During the test conducted on 5 May, the 174th flew MQ-9 UAS from Hancock Field International Airport in Syracuse to Griffiss International Airport in Rome, New York, without any ground logistics support.
It marks the MQ-9’s first flight from a commercial airport, Hancock Field International Airport in Syracuse to the other airport in Rome.
174th Attack Wing commander colonel William J McCrink said: “I firmly believe this is going to be the way of the future.
“We look forward to the agility this gives us; then we can dynamically employ this platform.”
Earlier, MQ-9 required line-of-sight guidance from a ground-based control station to take-off and land, due to which the UAS could not operate from many places.
According to McCrink, the new system will use a smaller crew to work on the aircraft and ease the MQ-9 launch and recovery process, as it will require only a few airmen for refuelling, powering and other maintenance activities.
MQ-9’s new capability is an initiative by the US Air Force’s (USAF) Agile Combat Employment, which is designed to increase the flexibility of the USAF by operating from more locations worldwide.
Furthermore, the automatic capability will also allow the 174th Attack Wing to use MQ-9 UAS for supporting various civilian missions including search and rescue missions and monitoring wildfires.

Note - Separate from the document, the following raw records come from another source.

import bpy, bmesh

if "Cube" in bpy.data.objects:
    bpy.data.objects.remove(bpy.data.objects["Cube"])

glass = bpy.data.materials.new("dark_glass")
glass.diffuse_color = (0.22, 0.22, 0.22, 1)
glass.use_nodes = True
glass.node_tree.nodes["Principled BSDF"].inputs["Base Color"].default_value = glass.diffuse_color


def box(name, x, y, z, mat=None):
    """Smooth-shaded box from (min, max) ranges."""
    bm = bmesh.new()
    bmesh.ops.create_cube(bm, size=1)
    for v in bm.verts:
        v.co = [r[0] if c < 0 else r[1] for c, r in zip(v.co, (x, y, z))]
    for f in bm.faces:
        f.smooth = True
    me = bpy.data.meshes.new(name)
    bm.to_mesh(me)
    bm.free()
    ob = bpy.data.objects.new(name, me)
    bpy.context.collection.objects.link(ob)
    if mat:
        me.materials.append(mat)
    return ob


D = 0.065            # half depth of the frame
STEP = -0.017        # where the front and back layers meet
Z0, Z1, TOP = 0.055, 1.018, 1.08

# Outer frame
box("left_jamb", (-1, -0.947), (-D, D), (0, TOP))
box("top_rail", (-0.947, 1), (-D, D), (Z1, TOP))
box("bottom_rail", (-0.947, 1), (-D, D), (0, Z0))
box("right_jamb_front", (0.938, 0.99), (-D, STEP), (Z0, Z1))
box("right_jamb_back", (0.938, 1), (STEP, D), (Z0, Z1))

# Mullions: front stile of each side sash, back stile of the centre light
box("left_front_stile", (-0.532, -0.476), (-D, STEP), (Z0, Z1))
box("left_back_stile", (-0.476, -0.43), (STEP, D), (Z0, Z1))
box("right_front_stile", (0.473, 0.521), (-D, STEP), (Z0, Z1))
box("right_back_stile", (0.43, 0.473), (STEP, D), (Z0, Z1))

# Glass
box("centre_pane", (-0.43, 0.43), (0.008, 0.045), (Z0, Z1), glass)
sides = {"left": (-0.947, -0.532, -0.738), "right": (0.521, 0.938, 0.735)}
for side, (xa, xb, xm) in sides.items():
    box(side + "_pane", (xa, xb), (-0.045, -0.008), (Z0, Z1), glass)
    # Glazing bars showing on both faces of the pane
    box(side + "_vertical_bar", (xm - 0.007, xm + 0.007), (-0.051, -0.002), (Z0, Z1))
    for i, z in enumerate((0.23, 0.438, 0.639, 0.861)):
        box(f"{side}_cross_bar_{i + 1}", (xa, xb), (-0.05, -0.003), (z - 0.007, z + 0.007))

The MQ-9 Reaper UAS is a multi-mission remotely piloted aircraft capable of conducting missions such as search and rescue, reconnaissance, surveillance missions, precision strike, and close air support missions.